Before divorce was so common, wills were pretty straightforward. Your assets passed to your spouse, and if your spouse had already died, they passed to your children. With one sentence, your estate plan was basically finished. But in blended families, that simplicity is a necessary sacrifices for protecting the two disconnected beneficiaries in your life: your new spouse and any children from your previous relationship.
We often meet with idealistic Canadians who, seeing the best in both their new spouse and in their children, wish to uphold the traditional will. Assets passed to the spouse and then equally among the children. Often, along with their new spouse, these Canadians craft mirror wills. This usually looks a little like this:
Abbatha has two children from a previous marriage: Caitlin and Dale. Her new husband Basil has two child from his previous marriage: Edmund and Fawn. Abbatha and Basil both write an identical, mirror wills. The wills state that upon the death of one of them, all the assets will go to the surviving spouse. If both spouse have died, then the assets will be distributed equally among the four children. Both spouses are very happy with this arrangement, but when Abbatha dies, Caitlin and Dale spend less and less time with their stepfather. Their relationship fades, and as Basil gets older he decides to rewrite his will so that all of his assets (include the assets he inherited from Abbatha) go to just Edmund and Fawn. His stepchildren are cut out of the will and will no longer inherit any of their mother’s estate.
This story isn’t unusual. We’ve heard countless, heartbreaking stories from children who were disinherited by a surviving stepparent. Often times, they’re furious at their stepparent and blame them for not living up to the intentions set out by their biological parent. But the unfortunate truth is, if the biological parent doesn’t clearly state the intention that their assets should eventually pass onto their children, the stepparent isn’t doing anything illegal.
Trust Your Loved Ones But Verifying your wishes with your family may be the best guiding principle when crafting your personalized estate plan for your blended family. And by verify, we mean use trusts. Trusts are a powerful tool that allow you to keep some control over your assets even after you’ve passed. By creating a spousal trust, instead of your spouse becoming the legal owner of your assets, the assets are owned and managed by a trustee on behalf of your spouse. This ensures your spouse has a comfortable life with the assets they need, but it also means your spouse can’t control what happens to those assets when they no longer need them. As a part of the trust building process, it’ll be up to you to decide whether your assets pass on to your children, a charity, or something else entirely once your new spouse has died as well.
When you build an estate plan for your blended family, there’s a lot to consider. The expert estate advisors at MacMillan help to ask the tough questions. What if your new spouse and your children are no longer held together by the glue of your presence and your spouse disinherits your kids? What if your previous spouse tries to seize your assets?
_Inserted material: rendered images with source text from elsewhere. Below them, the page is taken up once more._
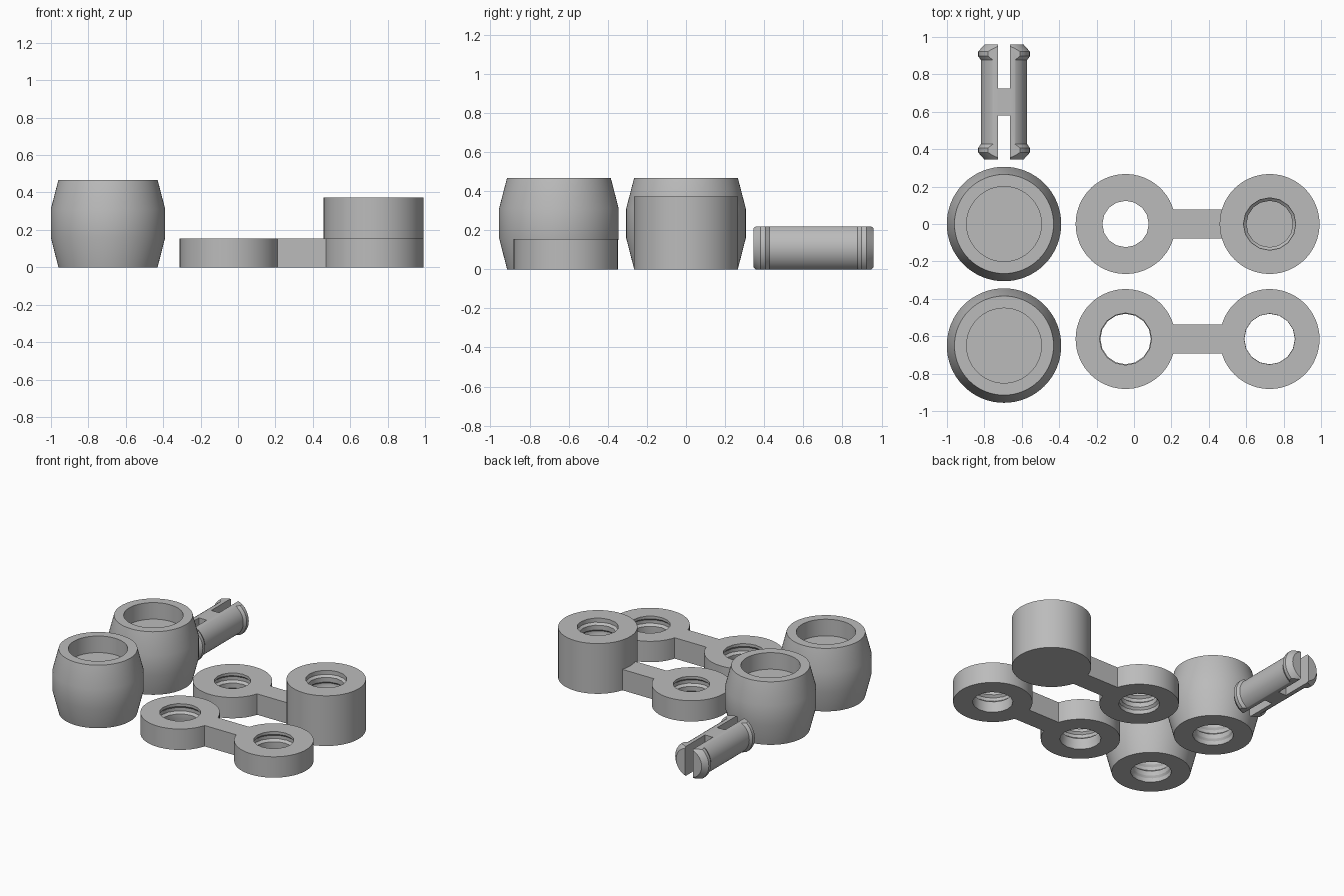
import bpy
import bmesh
from math import sin, cos, pi, asin
from mathutils import Matrix, Vector

if "Cube" in bpy.data.objects:
    bpy.data.objects.remove(bpy.data.objects["Cube"])

grey = bpy.data.materials.new("plain grey")
grey.use_nodes = True
GREY = (0.5, 0.5, 0.5, 1)
grey.diffuse_color = GREY
grey.node_tree.nodes["Principled BSDF"].inputs["Base Color"].default_value = GREY

DISC, ARM, THICK = 0.267, 0.077, 0.155
LEFT_X, RIGHT_X = -0.045, 0.725


def make(name, bm):
    bmesh.ops.recalc_face_normals(bm, faces=bm.faces)
    mesh = bpy.data.meshes.new(name)
    bm.to_mesh(mesh)
    bm.free()
    obj = bpy.data.objects.new(name, mesh)
    bpy.context.collection.objects.link(obj)
    mesh.materials.append(grey)
    return obj


def lathe(name, profile, centre, sides=64, turn=None):
    """Revolve (radius, height) points into a closed solid."""
    bm = bmesh.new()
    rings = [[bm.verts.new((r * cos(2 * pi * i / sides), r * sin(2 * pi * i / sides), z))
              for i in range(sides)] for r, z in profile]
    for low, high in zip(rings, rings[1:]):
        for i in range(sides):
            j = (i + 1) % sides
            bm.faces.new((low[i], low[j], high[j], high[i]))
    bm.faces.new(rings[0][::-1])
    bm.faces.new(rings[-1])
    if turn:
        bm.transform(turn)
    bm.transform(Matrix.Translation(centre))
    return make(name, bm)


def box(name, centre, size):
    bm = bmesh.new()
    bmesh.ops.create_cube(bm, size=1)
    bm.transform(Matrix.Translation(centre) @ Matrix.Diagonal((*size, 1)))
    return make(name, bm)


def carve(obj, cutter, operation="DIFFERENCE"):
    mod = obj.modifiers.new("carve", "BOOLEAN")
    mod.operation, mod.solver, mod.object = operation, "EXACT", cutter
    bpy.context.view_layer.objects.active = obj
    bpy.ops.object.modifier_apply(modifier=mod.name)
    bpy.data.objects.remove(cutter)


def smooth(obj):
    bpy.ops.object.select_all(action="DESELECT")
    obj.select_set(True)
    bpy.context.view_layer.objects.active = obj
    bpy.ops.object.shade_smooth_by_angle(angle=0.5)


def snap_hole(mouth, neck, end, length):
    """Bore profile with a groove for the pin's lip, starting at the mating face."""
    return [(mouth, -0.02), (mouth, 0.03), (neck, 0.045), (neck, 0.08), (neck + 0.018, 0.095),
            (neck + 0.018, 0.12), (end, 0.135), (end, length)]


def link_plate(name, y, both_ends):
    """Round disc with an arm, which may end in a second disc."""
    a = asin(ARM / DISC)
    steps = 56
    arc = [Vector((cos(t), sin(t))) * DISC
           for t in (a + (2 * pi - 2 * a) * i / steps for i in range(steps + 1))]
    outline = [(LEFT_X + p.x, y + p.y) for p in arc]
    if both_ends:
        outline += [(RIGHT_X - p.x, y - p.y) for p in arc]
    else:
        outline += [(RIGHT_X - 0.22, y - ARM), (RIGHT_X - 0.22, y + ARM)]
    bm = bmesh.new()
    face = bm.faces.new([bm.verts.new((*p, 0)) for p in outline])
    top = bmesh.ops.extrude_face_region(bm, geom=[face])["geom"]
    bmesh.ops.translate(bm, vec=(0, 0, THICK), verts=[g for g in top if isinstance(g, bmesh.types.BMVert)])
    return make(name, bm)


# Barrels: wide cup on top, snap bore underneath
for name, y in (("back_barrel", 0), ("front_barrel", -0.65)):
    spot = (-0.695, y, 0)
    barrel = lathe(name, [(0.265, 0), (0.306, 0.16), (0.306, 0.31), (0.265, 0.468)], spot)
    carve(barrel, lathe("cup", [(0.2, 0.345), (0.2, 0.5)], spot))
    carve(barrel, lathe("bore", snap_hole(0.138, 0.128, 0.136, 0.2), spot, 16))
    smooth(barrel)

# Link with two open ends
outer_link = link_plate("outer_link", -0.615, True)
for x, radius in ((LEFT_X, 0.139), (RIGHT_X, 0.136)):
    carve(outer_link, lathe("bore", snap_hole(radius, 0.135, radius, 0.2), (x, -0.615, 0), 16))
smooth(outer_link)

# Link with one open end, joined to a tall post
inner_link = link_plate("inner_link", 0, False)
carve(inner_link, lathe("bore", snap_hole(0.138, 0.124, 0.124, 0.2), (LEFT_X, 0, 0), 16))
smooth(inner_link)

# Tall post with a blind bore from the top
post = lathe("post", [(DISC, 0), (DISC, 0.373)], (RIGHT_X, 0, 0))
carve(post, lathe("bore", snap_hole(0.14, 0.124, 0.134, 0.2), (RIGHT_X, 0, 0.373), 16,
                  Matrix.Rotation(pi, 4, "X")))
smooth(post)

# Split snap pin lying along y, flattened above and below
PIN = Vector((-0.695, 0.652, 0.109))
half = [(0.124, 0.21), (0.124, 0.225), (0.138, 0.245), (0.138, 0.27), (0.105, 0.307)]
pin = lathe("snap_pin", [(r, -z) for r, z in half[::-1]] + half, PIN, 48, Matrix.Rotation(pi / 2, 4, "X"))
carve(pin, box("flats", PIN, (1, 1, 0.218)), "INTERSECT")
for side in (-1, 1):
    carve(pin, box("slot", PIN + Vector((0, side * 0.222, 0)), (0.064, 0.3, 0.5)))
smooth(pin)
As we craft your estate plan together, we act as your sounding board and trusted confident.
With the help of your advisor, you can create a secure plan that protects your legacy from all potential threats. Contact the professional estate planners at MacMillan today to get started with your free consultation.